* [Required action]
Beneath this instruction is a listing; print exactly the lines in it starting at the line that contains "# stepped tower" and going through the line that contains "0.030, 8, math.pi / 8)".
------ Input data
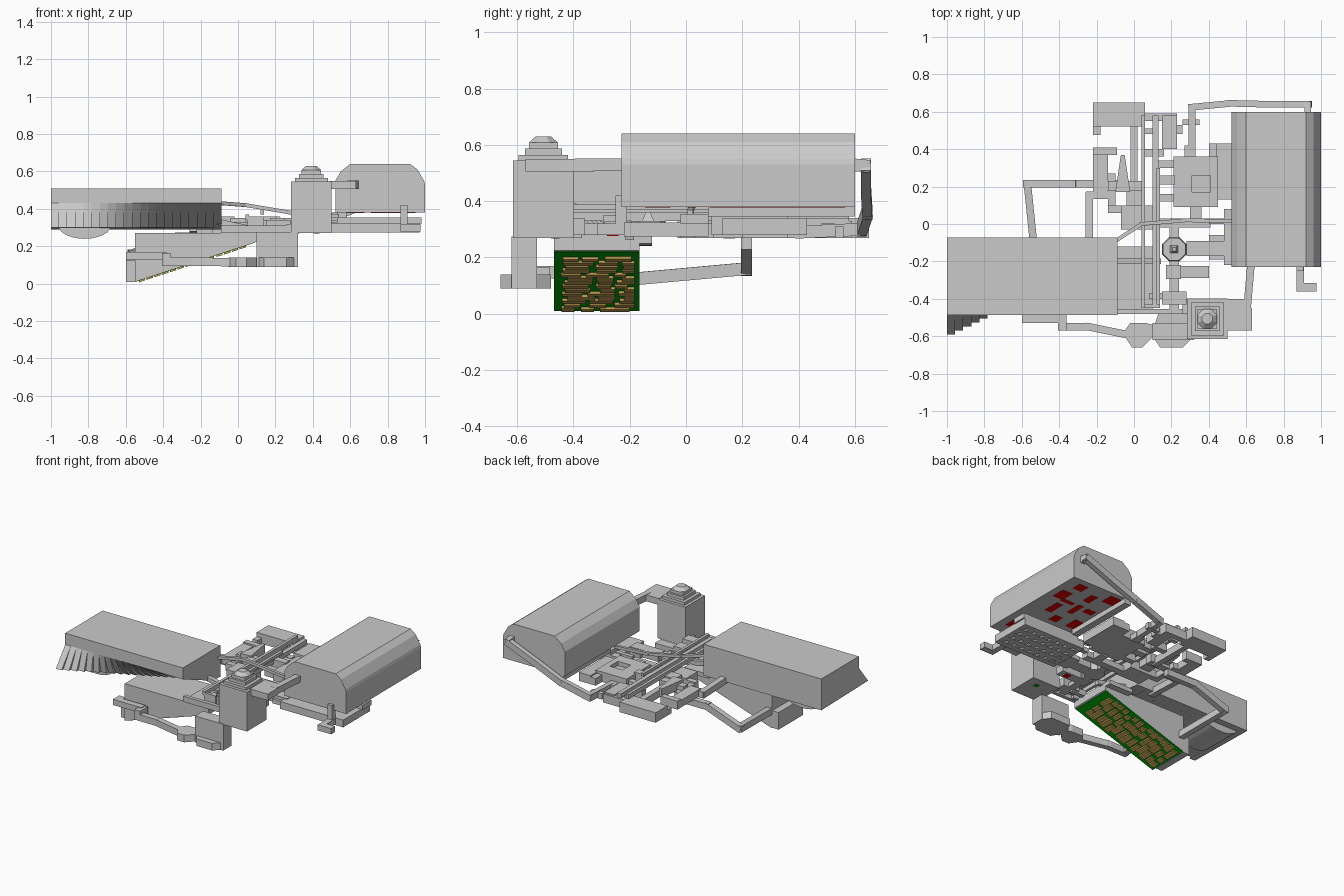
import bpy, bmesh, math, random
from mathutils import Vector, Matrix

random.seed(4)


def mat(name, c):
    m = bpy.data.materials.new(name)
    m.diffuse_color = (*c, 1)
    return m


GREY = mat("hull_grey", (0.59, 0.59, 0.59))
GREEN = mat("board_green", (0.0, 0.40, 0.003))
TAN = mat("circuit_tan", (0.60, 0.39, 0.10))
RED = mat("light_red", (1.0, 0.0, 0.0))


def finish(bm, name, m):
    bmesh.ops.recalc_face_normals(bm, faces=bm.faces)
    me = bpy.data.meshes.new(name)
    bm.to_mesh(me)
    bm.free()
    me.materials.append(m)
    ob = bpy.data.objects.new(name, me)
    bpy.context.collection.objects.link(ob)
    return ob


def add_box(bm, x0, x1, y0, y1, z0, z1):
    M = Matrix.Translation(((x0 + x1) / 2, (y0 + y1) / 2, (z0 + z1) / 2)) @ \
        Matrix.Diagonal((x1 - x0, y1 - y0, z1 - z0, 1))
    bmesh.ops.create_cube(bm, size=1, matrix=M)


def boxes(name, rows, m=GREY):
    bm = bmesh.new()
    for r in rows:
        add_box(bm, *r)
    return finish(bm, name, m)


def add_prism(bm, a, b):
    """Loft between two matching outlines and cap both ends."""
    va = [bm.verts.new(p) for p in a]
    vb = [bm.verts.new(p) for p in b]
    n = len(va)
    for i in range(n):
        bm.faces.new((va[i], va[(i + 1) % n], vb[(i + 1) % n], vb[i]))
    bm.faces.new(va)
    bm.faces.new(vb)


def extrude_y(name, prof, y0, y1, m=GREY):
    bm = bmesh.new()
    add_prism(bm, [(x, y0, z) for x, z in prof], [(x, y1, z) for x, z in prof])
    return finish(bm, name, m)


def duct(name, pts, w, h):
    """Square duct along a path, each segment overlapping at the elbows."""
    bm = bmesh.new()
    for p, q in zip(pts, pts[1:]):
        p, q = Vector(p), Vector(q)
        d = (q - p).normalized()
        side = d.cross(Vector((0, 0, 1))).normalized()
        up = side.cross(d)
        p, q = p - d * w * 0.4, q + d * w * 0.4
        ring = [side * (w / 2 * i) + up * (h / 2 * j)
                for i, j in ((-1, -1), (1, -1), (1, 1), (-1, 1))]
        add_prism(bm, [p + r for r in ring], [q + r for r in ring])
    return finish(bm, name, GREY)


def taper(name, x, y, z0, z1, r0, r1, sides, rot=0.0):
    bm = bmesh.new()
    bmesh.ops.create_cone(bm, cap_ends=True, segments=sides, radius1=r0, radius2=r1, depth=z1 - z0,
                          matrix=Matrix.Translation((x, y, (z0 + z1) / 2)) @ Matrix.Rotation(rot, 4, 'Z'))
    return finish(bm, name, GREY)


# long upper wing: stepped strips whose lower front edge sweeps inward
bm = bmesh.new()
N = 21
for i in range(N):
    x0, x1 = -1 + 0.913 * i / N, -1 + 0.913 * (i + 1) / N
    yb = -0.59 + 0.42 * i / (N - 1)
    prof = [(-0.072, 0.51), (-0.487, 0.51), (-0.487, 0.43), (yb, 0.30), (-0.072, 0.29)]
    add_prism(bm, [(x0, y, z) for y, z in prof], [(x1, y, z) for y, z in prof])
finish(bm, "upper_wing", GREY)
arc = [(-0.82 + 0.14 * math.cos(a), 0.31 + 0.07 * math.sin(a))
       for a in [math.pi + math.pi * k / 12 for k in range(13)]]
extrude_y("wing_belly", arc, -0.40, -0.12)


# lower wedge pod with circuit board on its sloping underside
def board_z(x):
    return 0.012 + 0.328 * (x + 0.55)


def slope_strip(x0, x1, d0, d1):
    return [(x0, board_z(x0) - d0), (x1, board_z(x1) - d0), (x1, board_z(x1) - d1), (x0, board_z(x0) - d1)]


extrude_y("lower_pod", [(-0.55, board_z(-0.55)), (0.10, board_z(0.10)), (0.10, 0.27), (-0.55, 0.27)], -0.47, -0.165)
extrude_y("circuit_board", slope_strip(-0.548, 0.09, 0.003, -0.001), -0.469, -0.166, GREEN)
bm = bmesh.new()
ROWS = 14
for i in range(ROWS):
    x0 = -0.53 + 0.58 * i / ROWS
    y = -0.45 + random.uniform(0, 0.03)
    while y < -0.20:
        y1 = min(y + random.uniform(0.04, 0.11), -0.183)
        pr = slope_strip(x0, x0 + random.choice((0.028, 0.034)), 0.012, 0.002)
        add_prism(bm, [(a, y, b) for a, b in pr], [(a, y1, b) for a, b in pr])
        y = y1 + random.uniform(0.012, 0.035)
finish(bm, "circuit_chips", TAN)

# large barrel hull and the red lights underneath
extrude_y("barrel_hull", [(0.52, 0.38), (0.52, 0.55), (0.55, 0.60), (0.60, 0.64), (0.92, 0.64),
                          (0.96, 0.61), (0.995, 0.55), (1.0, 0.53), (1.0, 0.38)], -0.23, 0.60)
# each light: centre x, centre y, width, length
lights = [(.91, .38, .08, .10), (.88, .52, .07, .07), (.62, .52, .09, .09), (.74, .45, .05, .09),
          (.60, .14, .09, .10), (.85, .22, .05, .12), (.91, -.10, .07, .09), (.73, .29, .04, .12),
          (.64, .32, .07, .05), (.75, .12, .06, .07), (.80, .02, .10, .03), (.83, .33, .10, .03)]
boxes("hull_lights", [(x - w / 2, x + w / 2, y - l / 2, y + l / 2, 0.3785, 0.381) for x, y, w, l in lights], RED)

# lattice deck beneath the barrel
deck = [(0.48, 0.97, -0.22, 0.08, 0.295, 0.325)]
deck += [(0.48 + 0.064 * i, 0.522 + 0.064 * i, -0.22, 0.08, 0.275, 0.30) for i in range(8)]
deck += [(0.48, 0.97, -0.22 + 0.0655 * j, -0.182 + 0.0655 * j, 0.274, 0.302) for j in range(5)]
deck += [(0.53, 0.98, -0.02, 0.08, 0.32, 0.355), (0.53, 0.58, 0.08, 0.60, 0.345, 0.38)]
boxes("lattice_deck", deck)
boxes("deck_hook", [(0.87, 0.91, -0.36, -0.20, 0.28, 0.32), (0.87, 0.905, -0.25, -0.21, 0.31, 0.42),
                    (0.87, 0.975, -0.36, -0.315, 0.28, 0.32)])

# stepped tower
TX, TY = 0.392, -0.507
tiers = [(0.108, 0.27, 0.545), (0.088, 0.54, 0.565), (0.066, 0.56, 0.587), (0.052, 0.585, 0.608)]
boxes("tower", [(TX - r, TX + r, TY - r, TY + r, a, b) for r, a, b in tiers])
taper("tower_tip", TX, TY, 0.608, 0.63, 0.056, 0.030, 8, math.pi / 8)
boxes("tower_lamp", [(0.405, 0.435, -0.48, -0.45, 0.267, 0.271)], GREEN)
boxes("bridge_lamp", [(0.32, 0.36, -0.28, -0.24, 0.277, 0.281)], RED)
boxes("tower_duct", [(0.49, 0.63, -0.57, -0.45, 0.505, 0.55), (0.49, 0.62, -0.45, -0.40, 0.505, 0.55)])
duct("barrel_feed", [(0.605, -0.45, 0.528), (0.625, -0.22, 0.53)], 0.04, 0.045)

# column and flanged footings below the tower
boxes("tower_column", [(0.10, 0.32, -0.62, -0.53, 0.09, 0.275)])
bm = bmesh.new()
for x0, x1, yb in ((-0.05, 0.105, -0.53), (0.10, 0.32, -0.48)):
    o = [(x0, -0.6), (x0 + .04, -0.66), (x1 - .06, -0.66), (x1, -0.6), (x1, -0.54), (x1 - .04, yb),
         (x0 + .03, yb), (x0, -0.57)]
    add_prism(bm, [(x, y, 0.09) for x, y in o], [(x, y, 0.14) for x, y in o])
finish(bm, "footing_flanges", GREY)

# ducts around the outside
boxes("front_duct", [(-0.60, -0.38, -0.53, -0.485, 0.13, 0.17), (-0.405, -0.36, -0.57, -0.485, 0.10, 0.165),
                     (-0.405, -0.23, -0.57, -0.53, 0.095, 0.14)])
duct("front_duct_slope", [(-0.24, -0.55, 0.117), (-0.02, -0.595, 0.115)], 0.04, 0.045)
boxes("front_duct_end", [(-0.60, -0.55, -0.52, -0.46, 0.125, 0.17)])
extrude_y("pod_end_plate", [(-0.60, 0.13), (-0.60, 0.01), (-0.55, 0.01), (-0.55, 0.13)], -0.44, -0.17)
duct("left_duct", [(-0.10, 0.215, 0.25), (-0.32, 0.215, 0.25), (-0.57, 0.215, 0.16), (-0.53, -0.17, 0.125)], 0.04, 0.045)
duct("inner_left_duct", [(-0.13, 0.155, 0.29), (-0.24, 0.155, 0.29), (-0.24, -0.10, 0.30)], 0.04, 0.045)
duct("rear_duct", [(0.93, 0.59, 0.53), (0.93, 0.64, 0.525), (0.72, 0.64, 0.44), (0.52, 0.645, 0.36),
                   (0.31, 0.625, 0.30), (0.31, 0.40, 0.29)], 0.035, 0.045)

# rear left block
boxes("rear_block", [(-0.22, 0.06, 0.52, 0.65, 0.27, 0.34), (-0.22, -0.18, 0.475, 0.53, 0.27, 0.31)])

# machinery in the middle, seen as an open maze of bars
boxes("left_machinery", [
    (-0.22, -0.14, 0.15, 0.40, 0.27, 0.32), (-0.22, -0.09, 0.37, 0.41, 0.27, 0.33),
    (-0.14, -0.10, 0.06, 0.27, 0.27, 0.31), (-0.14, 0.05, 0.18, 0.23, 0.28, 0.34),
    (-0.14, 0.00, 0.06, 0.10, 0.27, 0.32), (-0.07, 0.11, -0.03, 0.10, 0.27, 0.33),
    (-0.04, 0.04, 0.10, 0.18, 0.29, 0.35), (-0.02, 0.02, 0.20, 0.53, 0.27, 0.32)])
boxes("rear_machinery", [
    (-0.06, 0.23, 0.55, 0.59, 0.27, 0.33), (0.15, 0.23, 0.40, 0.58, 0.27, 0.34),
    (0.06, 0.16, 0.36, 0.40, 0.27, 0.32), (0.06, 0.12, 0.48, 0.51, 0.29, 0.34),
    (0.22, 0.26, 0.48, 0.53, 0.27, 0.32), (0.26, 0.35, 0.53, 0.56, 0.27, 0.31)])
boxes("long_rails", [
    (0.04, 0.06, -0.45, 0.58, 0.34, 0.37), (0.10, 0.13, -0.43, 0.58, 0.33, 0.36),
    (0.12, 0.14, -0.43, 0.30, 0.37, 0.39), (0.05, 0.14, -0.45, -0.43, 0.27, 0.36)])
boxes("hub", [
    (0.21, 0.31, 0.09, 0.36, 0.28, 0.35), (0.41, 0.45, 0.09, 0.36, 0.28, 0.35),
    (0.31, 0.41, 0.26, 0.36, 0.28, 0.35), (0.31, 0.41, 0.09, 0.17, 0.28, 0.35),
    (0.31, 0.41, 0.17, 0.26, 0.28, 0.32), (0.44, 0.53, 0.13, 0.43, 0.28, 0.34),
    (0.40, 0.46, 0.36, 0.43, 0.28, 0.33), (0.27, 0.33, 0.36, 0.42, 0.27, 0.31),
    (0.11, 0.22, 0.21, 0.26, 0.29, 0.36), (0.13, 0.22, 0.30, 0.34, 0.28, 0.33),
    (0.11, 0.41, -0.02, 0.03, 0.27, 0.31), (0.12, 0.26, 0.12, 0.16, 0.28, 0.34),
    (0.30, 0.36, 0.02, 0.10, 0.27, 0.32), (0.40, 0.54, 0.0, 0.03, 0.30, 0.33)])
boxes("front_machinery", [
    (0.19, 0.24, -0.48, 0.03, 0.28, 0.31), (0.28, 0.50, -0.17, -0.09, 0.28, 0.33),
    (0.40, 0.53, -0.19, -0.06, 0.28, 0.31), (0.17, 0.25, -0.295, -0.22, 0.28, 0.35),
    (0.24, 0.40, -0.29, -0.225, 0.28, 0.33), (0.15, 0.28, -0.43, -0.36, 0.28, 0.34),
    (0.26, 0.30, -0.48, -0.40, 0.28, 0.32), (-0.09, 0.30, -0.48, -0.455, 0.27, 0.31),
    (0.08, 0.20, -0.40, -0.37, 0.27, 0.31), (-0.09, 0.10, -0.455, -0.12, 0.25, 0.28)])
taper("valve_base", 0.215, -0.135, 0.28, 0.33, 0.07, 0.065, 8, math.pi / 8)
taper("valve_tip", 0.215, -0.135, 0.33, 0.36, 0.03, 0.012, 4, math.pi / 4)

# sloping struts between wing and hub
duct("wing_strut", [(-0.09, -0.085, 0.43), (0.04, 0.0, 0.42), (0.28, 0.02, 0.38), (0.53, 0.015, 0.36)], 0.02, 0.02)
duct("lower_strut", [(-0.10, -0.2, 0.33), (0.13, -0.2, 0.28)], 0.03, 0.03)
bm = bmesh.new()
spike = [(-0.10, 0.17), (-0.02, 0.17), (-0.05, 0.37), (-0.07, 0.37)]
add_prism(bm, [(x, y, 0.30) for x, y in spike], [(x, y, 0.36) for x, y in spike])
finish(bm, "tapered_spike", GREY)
------------
* [Answer to this problem]
# stepped tower
TX, TY = 0.392, -0.507
tiers = [(0.108, 0.27, 0.545), (0.088, 0.54, 0.565), (0.066, 0.56, 0.587), (0.052, 0.585, 0.608)]
boxes("tower", [(TX - r, TX + r, TY - r, TY + r, a, b) for r, a, b in tiers])
taper("tower_tip", TX, TY, 0.608, 0.63, 0.056, 0.030, 8, math.pi / 8)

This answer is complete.